We know how quickly we can inflict emotional and spiritual wounds on others with our words and actions, and how the same can happen to us as others injure us in this same way. When we let our guard down, human nature can take over; and it can happen in the blink of an eye, much like the cut to my finger. If the injury was inflicted upon us by another, rather than forgiving that person, we often leave the wound gaping open, prone to an infection that continues to grow and fester. I don’t know about you, but this most definitely affects my mood and my relationship with God; and, depending on the seriousness of the offense, could ultimately affect where I will spend eternity.
The cut to my finger was a little scary. It was bad but could have been much worse. The thought of the emotional and spiritual injuries I have inflicted on others and those that others have inflicted on me – and that remain unaddressed and continue to bleed and fester – are beyond scary because of what could be at stake; eternal salvation. Just as I acted quickly to care for my wounded finger, I should be even more diligent about taking care to seek healing for my emotional and spiritual wounds.

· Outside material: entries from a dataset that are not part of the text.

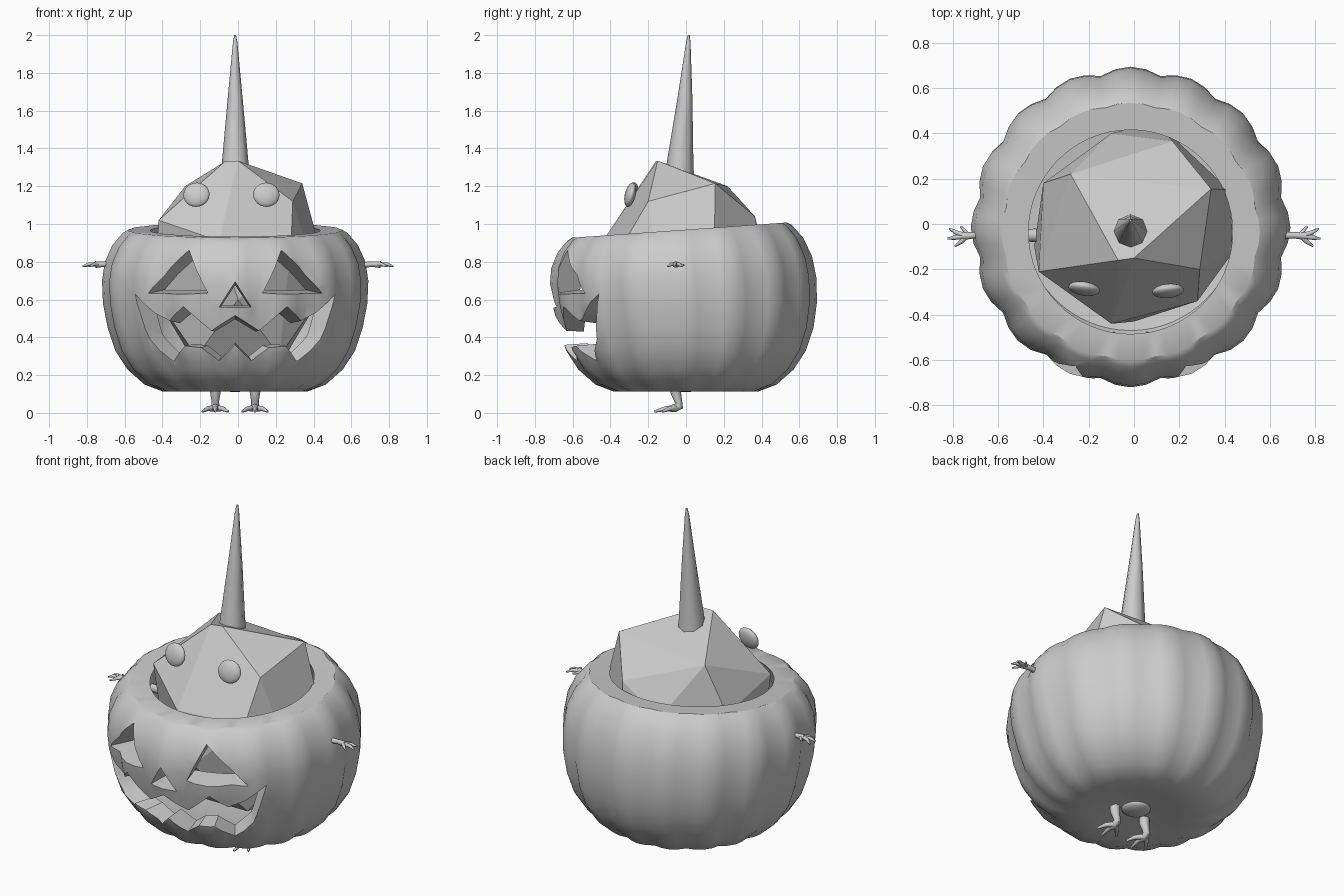
import bpy, bmesh, math
from mathutils import Vector

if "Cube" in bpy.data.objects:
    bpy.data.objects.remove(bpy.data.objects["Cube"])

CX = -0.015   # centre line of the pumpkin


def make(name, bm, angle=None):
    bmesh.ops.recalc_face_normals(bm, faces=bm.faces[:])
    me = bpy.data.meshes.new(name)
    bm.to_mesh(me)
    bm.free()
    ob = bpy.data.objects.new(name, me)
    bpy.context.collection.objects.link(ob)
    if angle:
        smooth(ob, angle)
    return ob


def activate(ob):
    bpy.ops.object.select_all(action='DESELECT')
    ob.select_set(True)
    bpy.context.view_layer.objects.active = ob


def smooth(ob, angle):
    activate(ob)
    bpy.ops.object.shade_smooth_by_angle(angle=math.radians(angle))


# Hollow ribbed pumpkin: outer wall, tilted rim, inner wall (radius, height, rib depth)
profile = [(.12, .14, 0), (.25, .115, .04), (.38, .112, .06), (.48, .15, .05), (.57, .23, .04),
           (.635, .33, .04), (.675, .45, .04), (.70, .58, .04), (.705, .70, .04), (.69, .80, .04),
           (.65, .89, .035), (.595, .955, .025), (.57, .97, .02),
           (.45, .968, 0), (.50, .87, 0), (.55, .75, 0), (.57, .60, 0), (.55, .42, 0),
           (.47, .28, 0), (.25, .24, 0)]
SEG, LOBES = 64, 16
bm = bmesh.new()
rings = []
for r, z, amp in profile:
    w = min(max((z - .5) / .45, 0), 1)
    ring = []
    for i in range(SEG):
        a = 2 * math.pi * i / SEG
        rr = r * (1 - amp * (1 - abs(math.cos(a * LOBES / 2))))
        y = rr * math.sin(a) - .035 * w
        ring.append(bm.verts.new((CX + rr * math.cos(a), y, z + .071 * y * w)))
    rings.append(ring)
for a, b in zip(rings, rings[1:]):
    for i in range(SEG):
        j = (i + 1) % SEG
        bm.faces.new((a[i], a[j], b[j], b[i]))
bm.faces.new(rings[0])
bm.faces.new(rings[-1])
pumpkin = make("pumpkin_shell", bm)


# Carved openings, tapering towards the pumpkin axis
def carve(name, pts, focus_z):
    o = Vector((0, 0, focus_z))
    bm = bmesh.new()
    front, back = [], []
    for x, z in pts:
        rad = .69 - max(0, .5 - z) * .35
        p = Vector((x, -math.sqrt(rad * rad - x * x), z))
        for lst, k in ((front, 2.0), (back, .62)):
            q = o + (p - o) * k
            if k > 1:
                q.z = focus_z + (p.z - focus_z) * k
            lst.append(bm.verts.new((q.x + CX, q.y, q.z)))
    n = len(pts)
    bm.faces.new(front)
    bm.faces.new(back[::-1])
    for i in range(n):
        j = (i + 1) % n
        bm.faces.new((front[j], front[i], back[i], back[j]))
    bmesh.ops.triangulate(bm, faces=bm.faces[:])
    cutter = make(name, bm)
    mod = pumpkin.modifiers.new(name, 'BOOLEAN')
    mod.operation = 'DIFFERENCE'
    mod.solver = 'EXACT'
    mod.object = cutter
    activate(pumpkin)
    bpy.ops.object.modifier_apply(modifier=name)
    bpy.data.objects.remove(cutter)


def flip(pts):
    return [(-x, z) for x, z in reversed(pts)]


eye_hole = [(-.45, .635), (-.145, .635), (-.25, .865)]
carve("eye_cut_left", eye_hole, .73)
carve("eye_cut_right", flip(eye_hole), .73)
carve("nose_cut", [(-.085, .56), (.085, .56), (0, .69)], .61)
upper = [(-.52, .625), (-.43, .53), (-.36, .49), (-.27, .56), (-.13, .435)]
lower = [(-.09, .27), (-.18, .345), (-.265, .355), (-.345, .265), (-.45, .39)]
carve("mouth_cut", upper + [(0, .515)] + flip(upper) + flip(lower) + [(0, .36)] + lower, .41)
smooth(pumpkin, 32)

# Faceted lump sitting inside the pumpkin
pts = [(0, -.15, 1.335), (-.07, -.16, 1.33), (.34, .155, 1.215), (-.28, .22, 1.2),
       (.17, .365, 1.04), (-.42, -.21, 1.02), (.29, -.20, 1.12), (-.1, -.44, .91),
       (.42, .15, .92), (.28, -.34, .88), (-.40, .18, .92), (-.1, .40, .90),
       (.44, -.12, .62), (-.44, -.1, .62), (.1, .45, .6), (0, -.43, .6),
       (.25, .2, .3), (-.25, .2, .3), (.22, -.22, .3), (-.22, -.22, .3)]
bm = bmesh.new()
for p in pts:
    bm.verts.new(p)
res = bmesh.ops.convex_hull(bm, input=bm.verts[:])
loose = [v for v in bm.verts if not v.link_faces]
bmesh.ops.delete(bm, geom=loose, context='VERTS')
bmesh.ops.dissolve_limit(bm, angle_limit=math.radians(9), verts=bm.verts[:], edges=bm.edges[:])
make("faceted_body", bm)

# Tall eight-sided horn with a blunt tip
bm = bmesh.new()
rings = []
for r, y, z in [(.078, -.035, 1.24), (.07, -.031, 1.33), (.04, -.006, 1.66), (.012, .012, 1.96), (.005, .015, 2.0)]:
    rings.append([bm.verts.new((CX + r * math.cos(k * math.pi / 4), y + r * math.sin(k * math.pi / 4), z))
                  for k in range(8)])
for a, b in zip(rings, rings[1:]):
    for i in range(8):
        j = (i + 1) % 8
        bm.faces.new((a[i], a[j], b[j], b[i]))
bm.faces.new(rings[0])
bm.faces.new(rings[-1])
make("horn", bm, 60)

# Button eyes
for side, x, y in (("left", -.22, -.285), ("right", .15, -.295)):
    bm = bmesh.new()
    bmesh.ops.create_uvsphere(bm, u_segments=24, v_segments=12, radius=1)
    eye = make("eye_" + side, bm, 60)
    eye.scale = (.07, .066, .028)
    eye.rotation_euler = Vector((-.15 if x < 0 else .1, -1, .25)).to_track_quat('Z', 'Y').to_euler()
    eye.location = (x, y, 1.155)

# Shallow boss under the pumpkin
bm = bmesh.new()
bmesh.ops.create_uvsphere(bm, u_segments=24, v_segments=12, radius=1)
boss = make("base_boss", bm, 60)
boss.scale = (.08, .08, .03)
boss.location = (CX, 0, .14)


# Limbs: tapered tubes (x, y, z, radius)
def limb(name, paths):
    cu = bpy.data.curves.new(name, 'CURVE')
    cu.dimensions = '3D'
    cu.bevel_depth = 1
    cu.bevel_resolution = 2
    cu.use_fill_caps = True
    for path in paths:
        s = cu.splines.new('POLY')
        s.points.add(len(path) - 1)
        for pt, (x, y, z, r) in zip(s.points, path):
            pt.co = (x, y, z, 1)
            pt.radius = r
    ob = bpy.data.objects.new(name, cu)
    bpy.context.collection.objects.link(ob)
    activate(ob)
    bpy.ops.object.convert(target='MESH')
    smooth(bpy.context.object, 60)


for side, s in (("left", -1), ("right", 1)):
    # Arm with three fingers and a thumb
    paths = [[(s * .43, -.05, .78, .03), (s * .64, -.05, .782, .017),
              (s * .71, -.05, .787, .014), (s * .755, -.053, .785, .018)]]
    for dx, dy in ((.815, -.02), (.822, -.065), (.79, -.098)):
        paths.append([(s * .74, -.053, .786, .012), (s * (dx - .03), (dy - .055) / 2, .787, .010),
                      (s * dx, dy, .775, .004)])
    paths.append([(s * .73, -.05, .785, .011), (s * .765, -.01, .782, .005)])
    limb("arm_" + side, paths)

    # Leg with three toes
    x = CX + s * .105
    paths = [[(x, -.055, .22, .032), (x, -.055, .11, .028), (x, -.04, .06, .02),
              (x, -.035, .035, .022), (x, -.06, .026, .022), (x, -.085, .02, .016)]]
    for dx, y in ((-.068, -.125), (0, -.168), (.068, -.125)):
        paths.append([(x, -.05, .025, .018), (x + dx * .6, (y - .05) / 2, .022, .013), (x + dx, y, .007, .006)])
    limb("leg_" + side, paths)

The healing of emotional and spiritual wounds is a never-ending process. While our intention should be to always strive to do better, even if we succeed in doing our very best, in the blink of an eye we can slip and as we realize our failings may wish we could have a “do-over.” Wounds caused by our sins do not have a “do-over.” We do, however, have a perfect solution to help us with the healing process. We can turn to our loving Father and his unending mercy through the reception of the sacraments. At Mass, we are able to receive God’s highest expression of mercy through the Body and Blood of Christ. In the Sacrament of Reconciliation, as our sins are forgiven, we receive grace to strengthen us to avoid future sins and we are reconciled with the Church. That is a lot of healing, healing that is essential in determining where we might spend eternity.
Sin can happen in the blink of an eye…so can our death. Let the healing begin!
Brenda Hopf is a member of Divine Mercy Parish in Dubois County and also contributes to the “Sharing the Load” column in The Message.